Medical institutions such as hospitals have, in general, been slower to adapt to social media than other institutions. However, just because a hospital is not actually participating in social media channels does not mean they aren’t involved in social media.
Social networks are not just a platform to push content out – they are a sharing platform. When patients visit hospitals, they share their experience on social networks such as Facebook, Twitter, Foursquare and Yelp. This can come in the form of a check-in (popular on location-focused social networks like Foursquare and Yelp) or analysis of how well they were treated and their overall experience. Long (or short) waiting times, unfriendly (or friendly) staff and meeting the needs of their visit are topics that are likely to be shared with friends and strangers online, no matter if the hospital has a social media plan or not.
Therefore, it’s vital that hospitals use social media to monitor and engage with patients. If reviews on Yelp advise that one hospital has a particular long waiting time or really unfriendly staff, patients will likely go to another hospital.
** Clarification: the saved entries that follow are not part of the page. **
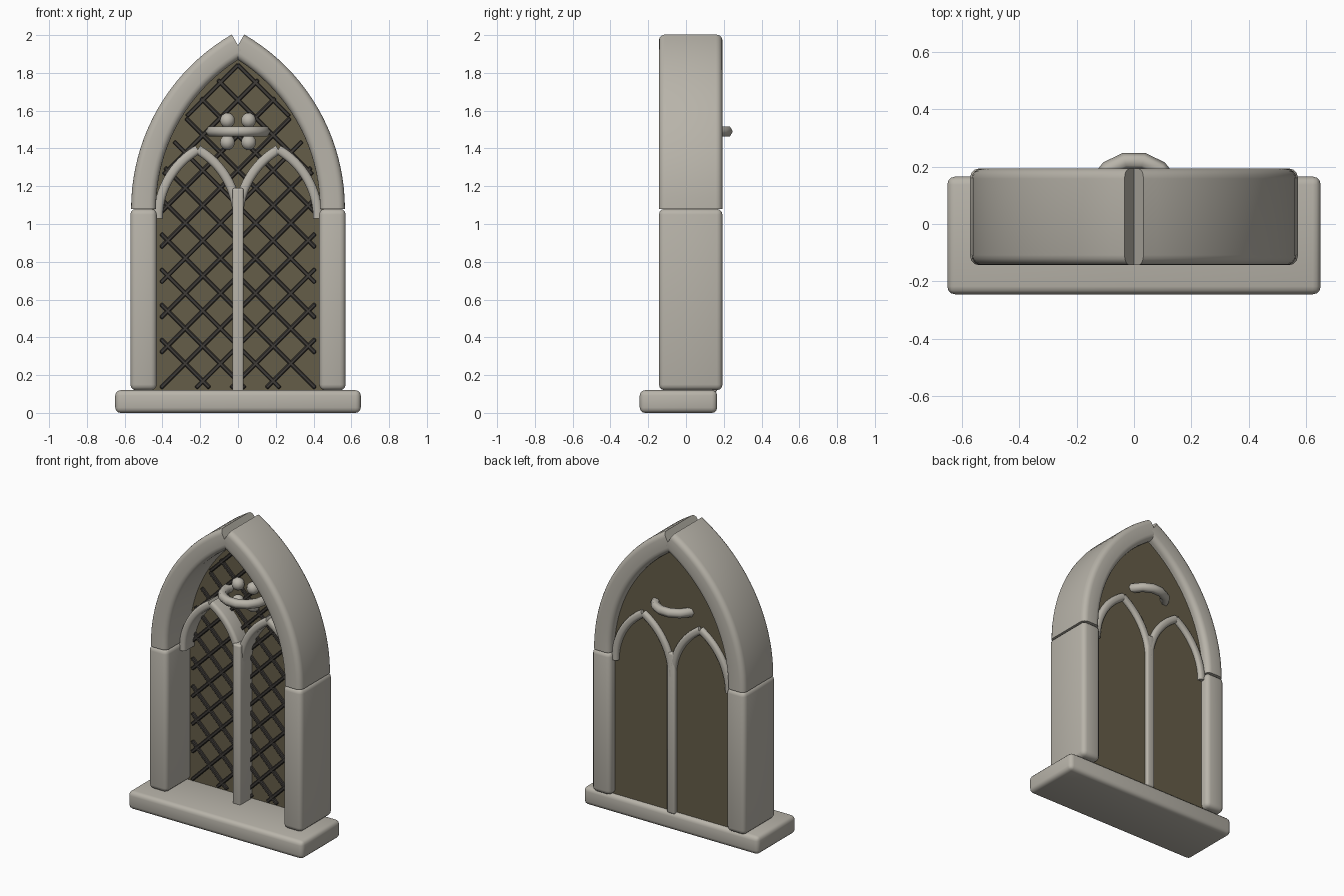
import bpy, bmesh, math
from mathutils import Matrix, Vector

if "Cube" in bpy.data.objects:
    bpy.data.objects.remove(bpy.data.objects["Cube"])

SPRING, TOP = 1.08, 0.12     # main arch springing height, sill top


def material(name, rgb):
    m = bpy.data.materials.new(name)
    m.diffuse_color = (*rgb, 1)
    m.use_nodes = True
    m.node_tree.nodes["Principled BSDF"].inputs["Base Color"].default_value = m.diffuse_color
    return m


STONE = material("stone", (0.48, 0.455, 0.40))
GLASS = material("glass", (0.13, 0.11, 0.065))
LEAD = material("lead", (0.05, 0.045, 0.04))


def finish(bm, name, mat, angle=40):
    bmesh.ops.recalc_face_normals(bm, faces=bm.faces)
    me = bpy.data.meshes.new(name)
    bm.to_mesh(me)
    bm.free()
    me.materials.append(mat)
    ob = bpy.data.objects.new(name, me)
    bpy.context.collection.objects.link(ob)
    bpy.ops.object.select_all(action='DESELECT')
    ob.select_set(True)
    bpy.context.view_layer.objects.active = ob
    bpy.ops.object.shade_smooth_by_angle(angle=math.radians(angle))
    return ob


def block(name, lo, hi, bevel):
    """Rounded stone block between two corners."""
    lo, hi = Vector(lo), Vector(hi)
    bm = bmesh.new()
    bmesh.ops.create_cube(bm, size=1, matrix=Matrix.Translation((lo + hi) / 2)
                          @ Matrix.Diagonal((*(hi - lo), 1)))
    bmesh.ops.bevel(bm, geom=bm.edges[:], offset=bevel, segments=3,
                    profile=0.5, affect='EDGES')
    return finish(bm, name, STONE)


def rounded_rect(w, d, r, n=4):
    pts = []
    for k, (sx, sy) in enumerate([(1, 1), (-1, 1), (-1, -1), (1, -1)]):
        for i in range(n + 1):
            a = math.radians(90 * (k + i / n))
            pts.append((sx * (w / 2 - r) + r * math.cos(a),
                        sy * (d / 2 - r) + r * math.sin(a)))
    return pts


def half_arch(name, cx, side, half, spring, width, y0, y1, r, steps=16):
    """One side of an equilateral pointed arch, ends cut square to the curve."""
    prof = rounded_rect(width, y1 - y0, r)
    bm = bmesh.new()
    rings = []
    for i in range(steps + 1):
        a = math.radians(60 * i / steps)
        rings.append([bm.verts.new((
            cx + side * ((2 * half + u) * math.cos(a) - half),
            (y0 + y1) / 2 + v,
            spring + (2 * half + u) * math.sin(a))) for u, v in prof])
    n = len(prof)
    for A, B in zip(rings, rings[1:]):
        for j in range(n):
            bm.faces.new((A[j], A[(j + 1) % n], B[(j + 1) % n], B[j]))
    bm.faces.new(rings[0])
    bm.faces.new(rings[-1])
    return finish(bm, name, STONE)


# Sill, mullion, jambs
block("sill", (-0.65, -0.245, 0), (0.65, 0.165, TOP), 0.028)
block("mullion", (-0.03, -0.02, TOP - 0.01), (0.03, 0.165, 1.19), 0.012)
for s, tag in ((-1, "left"), (1, "right")):
    x = sorted((s * 0.43, s * 0.57))
    block(f"jamb_{tag}", (x[0], -0.143, TOP), (x[1], 0.193, SPRING), 0.03)
    # Main arch and the two lancet arches
    half_arch(f"arch_{tag}", 0, s, 0.5, SPRING, 0.132, -0.143, 0.193, 0.035, 20)
    for t, side in ((-1, "left"), (1, "right")):
        half_arch(f"lancet_{tag}_{side}", s * 0.213, t, 0.21, 1.03,
                  0.05, 0.0, 0.165, 0.02)

# Glass pane with pointed top, tucked into the frame
bm = bmesh.new()
R = 0.96
a_end = math.acos(0.5 / R)
right = [(R * math.cos(a_end * i / 16) - 0.5, SPRING + R * math.sin(a_end * i / 16))
         for i in range(17)]
outline = [(0.46, TOP)] + right + [(-x, z) for x, z in right[-2::-1]] + [(-0.46, TOP)]
face = bm.faces.new([bm.verts.new((x, 0.105, z)) for x, z in outline])
ext = bmesh.ops.extrude_face_region(bm, geom=[face])
bmesh.ops.translate(bm, vec=(0, 0.035, 0),
                    verts=[g for g in ext["geom"] if isinstance(g, bmesh.types.BMVert)])
finish(bm, "glass_pane", GLASS, 30)


def inside(x, z):
    if z < TOP + 0.01 or abs(x) > 0.41:
        return False
    return z < SPRING or math.hypot(abs(x) + 0.5, z - SPRING) < 0.915


# Diagonal lead lattice, clipped to the opening
bm = bmesh.new()
for k in range(-3, 11):
    c = 0.54 + 0.186 * k
    for s in (-1, 1):
        xs = [i / 400 for i in range(-170, 171) if inside(i / 400, c + s * i / 400)]
        if len(xs) < 8:
            continue
        x0, x1 = xs[0], xs[-1]
        mid = Vector(((x0 + x1) / 2, 0.1, c + s * (x0 + x1) / 2))
        bar = bmesh.ops.create_cube(
            bm, size=1, matrix=Matrix.Translation(mid)
            @ Matrix.Rotation(-s * math.pi / 4, 4, 'Y')
            @ Matrix.Diagonal(((x1 - x0) * math.sqrt(2), 0.024, 0.022, 1)))
        edges = {e for v in bar["verts"] for e in v.link_edges}
        bmesh.ops.bevel(bm, geom=list(edges), offset=0.005, segments=1,
                        affect='EDGES')
finish(bm, "lead_lattice", LEAD, 30)

# Horizontal tracery ring with four foils
bpy.ops.mesh.primitive_torus_add(location=(0, 0.08, 1.49), major_radius=0.142,
                                 minor_radius=0.03, major_segments=14, minor_segments=6)
ring = bpy.context.object
ring.name = "tracery_ring"
ring.data.materials.append(STONE)
bpy.ops.object.shade_smooth_by_angle(angle=math.radians(62))
bm = bmesh.new()
for sx in (-1, 1):
    for sz in (-1, 1):
        bmesh.ops.create_uvsphere(
            bm, u_segments=10, v_segments=8, radius=0.041,
            matrix=Matrix.Translation((sx * 0.056, 0.08, 1.49 + sz * 0.058)))
finish(bm, "tracery_foils", STONE, 60)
However, if a hospital has rave reviews on a social network (or it’s noted how easy parking is), it should attract additional patients. Furthermore, people trust friend’s opinions, and a positive or negative comment on Facebook or Twitter could influence where patients go for future hospital visits.
What’s important is to understand that even if a hospital isn’t actively participating in social media or doesn’t have a strategy in place, it isn’t absent from social media. Even if the strategy is to respond to negative comments or sharing information about waiting times, parking and answering patient questions, it will help show patients that a hospital is there for them and can offer support.
The bottom line is that it is impossible to avoid social media, so hospitals are better off getting involved with social media in order to help shape their image and build a positive social media reputation.
Disclaimer: this information is for your education and should not be considered medical advice regarding diagnosis or treatment recommendations. Some links on this page may be affiliate links. Read the full disclaimer.